* Records for this task:
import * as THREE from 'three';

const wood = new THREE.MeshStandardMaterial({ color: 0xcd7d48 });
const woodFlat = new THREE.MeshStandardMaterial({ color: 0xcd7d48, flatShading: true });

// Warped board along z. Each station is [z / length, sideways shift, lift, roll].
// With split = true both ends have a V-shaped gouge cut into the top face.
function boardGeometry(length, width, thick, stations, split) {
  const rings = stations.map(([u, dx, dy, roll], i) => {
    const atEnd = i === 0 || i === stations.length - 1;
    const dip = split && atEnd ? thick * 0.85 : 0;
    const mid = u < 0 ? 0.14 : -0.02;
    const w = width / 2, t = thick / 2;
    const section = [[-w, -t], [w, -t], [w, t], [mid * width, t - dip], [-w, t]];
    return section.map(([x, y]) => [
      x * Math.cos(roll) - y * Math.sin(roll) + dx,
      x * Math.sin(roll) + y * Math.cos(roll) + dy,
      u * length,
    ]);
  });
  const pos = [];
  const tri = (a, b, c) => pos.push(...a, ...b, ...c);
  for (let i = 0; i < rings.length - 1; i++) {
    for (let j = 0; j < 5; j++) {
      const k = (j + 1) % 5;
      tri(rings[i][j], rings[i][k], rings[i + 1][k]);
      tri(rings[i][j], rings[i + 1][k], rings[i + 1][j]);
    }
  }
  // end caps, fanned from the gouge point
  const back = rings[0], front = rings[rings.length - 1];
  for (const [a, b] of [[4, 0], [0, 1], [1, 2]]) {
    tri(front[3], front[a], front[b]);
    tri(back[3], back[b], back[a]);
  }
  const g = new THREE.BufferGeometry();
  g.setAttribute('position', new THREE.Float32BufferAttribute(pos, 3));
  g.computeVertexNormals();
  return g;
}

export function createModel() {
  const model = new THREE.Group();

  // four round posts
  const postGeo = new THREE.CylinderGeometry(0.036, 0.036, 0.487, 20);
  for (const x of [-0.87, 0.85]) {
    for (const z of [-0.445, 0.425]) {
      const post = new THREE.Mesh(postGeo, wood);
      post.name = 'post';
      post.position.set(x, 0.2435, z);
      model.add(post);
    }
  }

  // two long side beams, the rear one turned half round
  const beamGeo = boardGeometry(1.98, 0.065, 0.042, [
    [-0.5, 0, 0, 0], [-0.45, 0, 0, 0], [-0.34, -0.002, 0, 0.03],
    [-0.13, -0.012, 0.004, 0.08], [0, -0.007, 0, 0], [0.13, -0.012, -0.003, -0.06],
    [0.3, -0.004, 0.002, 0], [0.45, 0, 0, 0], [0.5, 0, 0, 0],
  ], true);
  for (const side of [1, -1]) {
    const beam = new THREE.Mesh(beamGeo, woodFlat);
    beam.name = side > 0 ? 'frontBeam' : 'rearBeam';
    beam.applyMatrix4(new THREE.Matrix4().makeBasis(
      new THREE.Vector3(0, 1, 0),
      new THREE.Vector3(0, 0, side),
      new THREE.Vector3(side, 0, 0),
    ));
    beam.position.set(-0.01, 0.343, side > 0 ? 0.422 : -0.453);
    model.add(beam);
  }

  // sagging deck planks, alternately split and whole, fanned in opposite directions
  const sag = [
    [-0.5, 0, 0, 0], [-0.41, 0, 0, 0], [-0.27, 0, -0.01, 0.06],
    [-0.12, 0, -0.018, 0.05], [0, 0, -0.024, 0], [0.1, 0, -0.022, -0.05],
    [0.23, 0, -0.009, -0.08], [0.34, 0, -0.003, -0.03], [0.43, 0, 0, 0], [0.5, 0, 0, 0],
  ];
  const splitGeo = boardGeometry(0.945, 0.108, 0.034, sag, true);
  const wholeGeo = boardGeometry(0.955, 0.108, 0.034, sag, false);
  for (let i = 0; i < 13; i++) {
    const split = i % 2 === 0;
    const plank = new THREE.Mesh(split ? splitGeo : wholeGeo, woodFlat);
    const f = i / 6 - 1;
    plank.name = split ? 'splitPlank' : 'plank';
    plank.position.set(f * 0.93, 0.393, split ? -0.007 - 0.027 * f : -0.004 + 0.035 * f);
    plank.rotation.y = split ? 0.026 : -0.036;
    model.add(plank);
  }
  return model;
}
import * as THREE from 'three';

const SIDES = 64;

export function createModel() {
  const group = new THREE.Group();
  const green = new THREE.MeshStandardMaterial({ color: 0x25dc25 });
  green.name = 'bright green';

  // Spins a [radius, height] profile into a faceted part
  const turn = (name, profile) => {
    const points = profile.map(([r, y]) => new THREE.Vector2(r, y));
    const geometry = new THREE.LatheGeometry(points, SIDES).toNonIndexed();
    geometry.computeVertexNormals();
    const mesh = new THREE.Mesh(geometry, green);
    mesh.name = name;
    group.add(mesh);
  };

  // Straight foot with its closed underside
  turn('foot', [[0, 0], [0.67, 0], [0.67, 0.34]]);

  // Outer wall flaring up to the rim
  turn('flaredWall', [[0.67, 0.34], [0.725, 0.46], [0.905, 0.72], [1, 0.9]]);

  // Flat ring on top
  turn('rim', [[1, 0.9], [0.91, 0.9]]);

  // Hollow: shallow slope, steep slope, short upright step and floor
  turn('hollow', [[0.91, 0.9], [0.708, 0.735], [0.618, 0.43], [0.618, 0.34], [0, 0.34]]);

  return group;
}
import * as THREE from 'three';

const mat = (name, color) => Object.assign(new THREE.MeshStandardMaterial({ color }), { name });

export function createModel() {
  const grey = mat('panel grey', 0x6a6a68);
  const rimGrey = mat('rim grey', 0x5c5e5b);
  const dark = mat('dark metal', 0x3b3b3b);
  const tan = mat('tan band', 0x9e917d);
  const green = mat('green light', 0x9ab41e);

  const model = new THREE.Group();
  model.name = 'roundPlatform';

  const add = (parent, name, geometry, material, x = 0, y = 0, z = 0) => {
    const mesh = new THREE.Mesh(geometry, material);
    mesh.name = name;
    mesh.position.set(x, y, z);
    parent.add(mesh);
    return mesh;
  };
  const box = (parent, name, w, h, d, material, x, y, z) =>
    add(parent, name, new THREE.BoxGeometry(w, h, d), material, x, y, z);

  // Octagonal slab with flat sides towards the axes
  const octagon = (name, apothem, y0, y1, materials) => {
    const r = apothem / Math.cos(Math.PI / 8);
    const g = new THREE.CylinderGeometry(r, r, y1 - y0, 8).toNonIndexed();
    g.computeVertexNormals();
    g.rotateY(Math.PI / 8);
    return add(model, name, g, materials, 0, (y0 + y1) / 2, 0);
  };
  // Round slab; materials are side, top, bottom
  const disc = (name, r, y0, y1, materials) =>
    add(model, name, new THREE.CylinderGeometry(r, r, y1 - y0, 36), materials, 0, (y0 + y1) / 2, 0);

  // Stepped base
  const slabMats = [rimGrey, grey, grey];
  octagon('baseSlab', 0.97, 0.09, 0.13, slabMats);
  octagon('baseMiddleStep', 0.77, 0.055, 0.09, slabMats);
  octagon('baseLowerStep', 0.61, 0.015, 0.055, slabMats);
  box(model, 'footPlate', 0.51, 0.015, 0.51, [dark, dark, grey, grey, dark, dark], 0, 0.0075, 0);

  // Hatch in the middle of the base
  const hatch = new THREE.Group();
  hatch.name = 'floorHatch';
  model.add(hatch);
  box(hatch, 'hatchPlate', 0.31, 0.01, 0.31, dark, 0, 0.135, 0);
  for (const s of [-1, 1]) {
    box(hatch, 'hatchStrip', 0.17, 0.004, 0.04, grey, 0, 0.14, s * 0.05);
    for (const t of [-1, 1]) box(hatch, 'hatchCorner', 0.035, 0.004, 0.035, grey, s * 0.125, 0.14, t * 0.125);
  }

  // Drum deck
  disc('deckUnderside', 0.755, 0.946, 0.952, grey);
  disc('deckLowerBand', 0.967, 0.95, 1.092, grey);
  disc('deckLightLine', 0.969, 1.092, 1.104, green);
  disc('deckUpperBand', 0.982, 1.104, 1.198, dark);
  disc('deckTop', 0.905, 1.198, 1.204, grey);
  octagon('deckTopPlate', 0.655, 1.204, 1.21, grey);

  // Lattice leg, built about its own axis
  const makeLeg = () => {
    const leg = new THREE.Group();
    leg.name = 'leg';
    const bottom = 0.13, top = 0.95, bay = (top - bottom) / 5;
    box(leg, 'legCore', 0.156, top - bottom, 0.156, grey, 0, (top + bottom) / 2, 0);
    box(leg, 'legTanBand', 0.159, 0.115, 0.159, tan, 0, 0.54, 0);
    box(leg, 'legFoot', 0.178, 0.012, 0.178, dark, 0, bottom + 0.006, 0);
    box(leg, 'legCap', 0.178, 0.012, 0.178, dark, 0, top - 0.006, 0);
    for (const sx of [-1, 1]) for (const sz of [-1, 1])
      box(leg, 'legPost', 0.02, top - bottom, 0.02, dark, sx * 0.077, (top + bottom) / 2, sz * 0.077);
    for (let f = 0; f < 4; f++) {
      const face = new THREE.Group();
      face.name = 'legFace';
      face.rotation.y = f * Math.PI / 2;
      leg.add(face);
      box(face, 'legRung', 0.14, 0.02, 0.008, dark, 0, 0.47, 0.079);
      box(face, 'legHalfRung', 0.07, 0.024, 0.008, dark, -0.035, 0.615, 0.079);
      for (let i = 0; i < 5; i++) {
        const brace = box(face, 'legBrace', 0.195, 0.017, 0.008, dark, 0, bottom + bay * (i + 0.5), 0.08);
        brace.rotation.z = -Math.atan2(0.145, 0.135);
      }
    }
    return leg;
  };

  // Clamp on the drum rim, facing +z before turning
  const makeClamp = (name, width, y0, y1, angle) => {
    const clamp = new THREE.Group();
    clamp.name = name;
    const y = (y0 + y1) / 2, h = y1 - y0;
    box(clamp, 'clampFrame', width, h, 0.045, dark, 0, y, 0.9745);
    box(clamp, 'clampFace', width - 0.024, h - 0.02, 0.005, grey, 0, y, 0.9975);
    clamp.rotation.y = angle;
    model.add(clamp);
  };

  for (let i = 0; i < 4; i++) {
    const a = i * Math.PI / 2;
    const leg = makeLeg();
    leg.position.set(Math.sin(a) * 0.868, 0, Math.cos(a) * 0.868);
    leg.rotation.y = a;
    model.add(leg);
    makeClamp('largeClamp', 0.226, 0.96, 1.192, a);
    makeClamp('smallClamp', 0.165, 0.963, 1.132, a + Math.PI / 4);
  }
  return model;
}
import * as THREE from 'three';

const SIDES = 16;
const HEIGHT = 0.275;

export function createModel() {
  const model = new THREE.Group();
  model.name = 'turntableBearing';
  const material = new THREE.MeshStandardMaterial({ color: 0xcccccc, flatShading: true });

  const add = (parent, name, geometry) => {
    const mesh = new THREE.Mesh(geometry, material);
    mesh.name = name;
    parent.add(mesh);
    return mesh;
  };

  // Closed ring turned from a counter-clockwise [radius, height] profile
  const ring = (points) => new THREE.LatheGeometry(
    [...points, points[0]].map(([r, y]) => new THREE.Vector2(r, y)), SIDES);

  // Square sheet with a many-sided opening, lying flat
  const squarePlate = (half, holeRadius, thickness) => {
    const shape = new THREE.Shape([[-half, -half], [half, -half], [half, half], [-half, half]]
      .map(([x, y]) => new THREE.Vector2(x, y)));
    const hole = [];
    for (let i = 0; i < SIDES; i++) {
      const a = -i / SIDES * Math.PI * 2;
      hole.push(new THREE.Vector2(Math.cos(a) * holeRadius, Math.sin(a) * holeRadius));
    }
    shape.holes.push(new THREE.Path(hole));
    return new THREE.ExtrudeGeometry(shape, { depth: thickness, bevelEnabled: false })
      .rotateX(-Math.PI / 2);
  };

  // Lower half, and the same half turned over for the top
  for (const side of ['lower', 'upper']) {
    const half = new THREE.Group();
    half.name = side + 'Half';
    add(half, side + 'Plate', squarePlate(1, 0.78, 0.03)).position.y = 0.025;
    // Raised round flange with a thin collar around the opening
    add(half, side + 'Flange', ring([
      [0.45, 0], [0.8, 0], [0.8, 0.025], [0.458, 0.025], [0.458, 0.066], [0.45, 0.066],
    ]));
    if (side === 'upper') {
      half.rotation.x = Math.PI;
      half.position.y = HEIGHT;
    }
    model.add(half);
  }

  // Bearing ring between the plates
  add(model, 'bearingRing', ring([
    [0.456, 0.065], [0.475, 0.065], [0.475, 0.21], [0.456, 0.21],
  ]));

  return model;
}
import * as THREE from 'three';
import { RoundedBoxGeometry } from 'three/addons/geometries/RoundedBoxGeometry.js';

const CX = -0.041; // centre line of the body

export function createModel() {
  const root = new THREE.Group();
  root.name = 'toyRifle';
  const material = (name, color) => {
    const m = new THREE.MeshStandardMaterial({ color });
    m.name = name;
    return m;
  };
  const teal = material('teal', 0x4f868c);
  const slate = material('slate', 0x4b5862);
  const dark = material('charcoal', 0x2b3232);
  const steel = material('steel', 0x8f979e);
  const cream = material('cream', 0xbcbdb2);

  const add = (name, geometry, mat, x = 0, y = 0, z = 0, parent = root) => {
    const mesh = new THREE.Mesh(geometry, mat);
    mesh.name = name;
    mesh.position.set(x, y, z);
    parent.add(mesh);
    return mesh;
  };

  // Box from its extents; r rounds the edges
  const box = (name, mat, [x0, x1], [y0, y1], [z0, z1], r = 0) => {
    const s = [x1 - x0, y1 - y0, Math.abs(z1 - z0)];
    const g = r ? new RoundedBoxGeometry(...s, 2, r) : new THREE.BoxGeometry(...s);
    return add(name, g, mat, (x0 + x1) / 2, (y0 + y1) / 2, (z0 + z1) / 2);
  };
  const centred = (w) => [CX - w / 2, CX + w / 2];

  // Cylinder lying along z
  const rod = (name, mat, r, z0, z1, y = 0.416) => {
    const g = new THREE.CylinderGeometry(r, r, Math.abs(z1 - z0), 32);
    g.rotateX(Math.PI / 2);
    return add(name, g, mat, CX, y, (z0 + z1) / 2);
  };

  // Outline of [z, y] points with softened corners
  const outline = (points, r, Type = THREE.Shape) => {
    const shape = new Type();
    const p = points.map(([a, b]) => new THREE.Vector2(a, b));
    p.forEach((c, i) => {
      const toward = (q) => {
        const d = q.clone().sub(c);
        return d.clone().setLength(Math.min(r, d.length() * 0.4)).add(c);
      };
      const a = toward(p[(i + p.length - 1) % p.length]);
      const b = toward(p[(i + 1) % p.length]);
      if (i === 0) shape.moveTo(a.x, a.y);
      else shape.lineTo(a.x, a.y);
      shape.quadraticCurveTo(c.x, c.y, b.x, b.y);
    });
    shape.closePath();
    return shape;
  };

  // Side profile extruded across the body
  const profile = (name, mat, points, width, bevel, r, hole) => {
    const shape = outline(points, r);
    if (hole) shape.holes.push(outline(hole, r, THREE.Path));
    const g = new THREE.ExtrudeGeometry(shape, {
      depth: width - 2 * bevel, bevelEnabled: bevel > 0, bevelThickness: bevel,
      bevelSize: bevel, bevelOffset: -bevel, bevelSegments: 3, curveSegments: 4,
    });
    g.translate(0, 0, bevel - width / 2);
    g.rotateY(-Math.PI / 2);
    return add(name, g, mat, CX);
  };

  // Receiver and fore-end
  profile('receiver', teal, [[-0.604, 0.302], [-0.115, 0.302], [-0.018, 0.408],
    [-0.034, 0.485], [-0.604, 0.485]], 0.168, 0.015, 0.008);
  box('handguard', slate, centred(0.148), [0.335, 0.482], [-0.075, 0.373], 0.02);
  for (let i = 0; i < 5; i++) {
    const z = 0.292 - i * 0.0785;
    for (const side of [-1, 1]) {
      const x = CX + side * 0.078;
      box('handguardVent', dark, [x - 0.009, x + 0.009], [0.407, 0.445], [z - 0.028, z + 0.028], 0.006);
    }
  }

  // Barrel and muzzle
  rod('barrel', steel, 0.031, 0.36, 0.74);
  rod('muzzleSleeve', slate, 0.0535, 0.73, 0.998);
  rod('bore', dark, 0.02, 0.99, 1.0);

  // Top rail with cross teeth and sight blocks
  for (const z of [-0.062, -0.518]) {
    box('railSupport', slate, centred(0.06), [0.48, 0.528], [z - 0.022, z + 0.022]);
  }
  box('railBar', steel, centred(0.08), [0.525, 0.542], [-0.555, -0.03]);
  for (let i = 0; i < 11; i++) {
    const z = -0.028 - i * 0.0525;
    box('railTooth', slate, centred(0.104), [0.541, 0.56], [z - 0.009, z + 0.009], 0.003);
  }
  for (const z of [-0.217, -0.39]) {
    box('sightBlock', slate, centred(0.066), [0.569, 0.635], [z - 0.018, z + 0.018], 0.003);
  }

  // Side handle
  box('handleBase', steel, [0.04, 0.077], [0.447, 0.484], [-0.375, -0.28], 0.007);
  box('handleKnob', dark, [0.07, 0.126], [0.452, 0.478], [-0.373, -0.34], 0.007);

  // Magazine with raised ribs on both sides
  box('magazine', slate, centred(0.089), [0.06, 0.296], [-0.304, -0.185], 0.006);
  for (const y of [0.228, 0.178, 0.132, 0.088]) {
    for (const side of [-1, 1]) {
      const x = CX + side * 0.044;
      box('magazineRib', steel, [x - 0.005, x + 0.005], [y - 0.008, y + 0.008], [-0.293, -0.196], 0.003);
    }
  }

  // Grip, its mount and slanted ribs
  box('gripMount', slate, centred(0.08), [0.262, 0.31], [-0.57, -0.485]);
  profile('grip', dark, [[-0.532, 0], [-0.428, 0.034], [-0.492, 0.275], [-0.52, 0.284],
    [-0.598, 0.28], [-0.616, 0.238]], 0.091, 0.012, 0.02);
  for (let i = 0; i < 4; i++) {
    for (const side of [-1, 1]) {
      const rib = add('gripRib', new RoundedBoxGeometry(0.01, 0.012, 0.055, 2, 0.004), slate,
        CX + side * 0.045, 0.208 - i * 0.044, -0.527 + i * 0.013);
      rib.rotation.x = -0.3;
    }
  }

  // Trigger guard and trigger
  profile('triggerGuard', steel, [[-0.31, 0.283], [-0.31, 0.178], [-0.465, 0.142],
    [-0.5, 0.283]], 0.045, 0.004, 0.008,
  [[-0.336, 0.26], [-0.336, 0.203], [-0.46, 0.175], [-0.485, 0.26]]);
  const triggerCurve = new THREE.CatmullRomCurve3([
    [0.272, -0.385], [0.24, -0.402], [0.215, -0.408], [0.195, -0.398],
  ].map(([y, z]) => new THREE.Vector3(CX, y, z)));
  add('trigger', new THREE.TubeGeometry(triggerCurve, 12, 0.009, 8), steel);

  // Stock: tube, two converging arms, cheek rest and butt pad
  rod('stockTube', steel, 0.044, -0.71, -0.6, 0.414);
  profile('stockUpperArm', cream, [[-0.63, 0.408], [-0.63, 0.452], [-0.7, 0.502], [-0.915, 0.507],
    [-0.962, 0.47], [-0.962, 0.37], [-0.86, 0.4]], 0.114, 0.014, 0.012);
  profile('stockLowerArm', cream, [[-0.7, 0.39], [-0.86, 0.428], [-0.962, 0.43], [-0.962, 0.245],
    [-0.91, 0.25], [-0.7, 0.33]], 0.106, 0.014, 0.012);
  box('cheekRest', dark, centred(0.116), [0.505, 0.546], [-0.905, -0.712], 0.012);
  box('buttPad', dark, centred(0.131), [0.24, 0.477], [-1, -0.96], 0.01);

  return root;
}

* The problem: What lines in the entries above include the string "disc"? Return each one.

* Exercise output:
  const disc = (name, r, y0, y1, materials) =>
  disc('deckUnderside', 0.755, 0.946, 0.952, grey);
  disc('deckLowerBand', 0.967, 0.95, 1.092, grey);
  disc('deckLightLine', 0.969, 1.092, 1.104, green);
  disc('deckUpperBand', 0.982, 1.104, 1.198, dark);
  disc('deckTop', 0.905, 1.198, 1.204, grey);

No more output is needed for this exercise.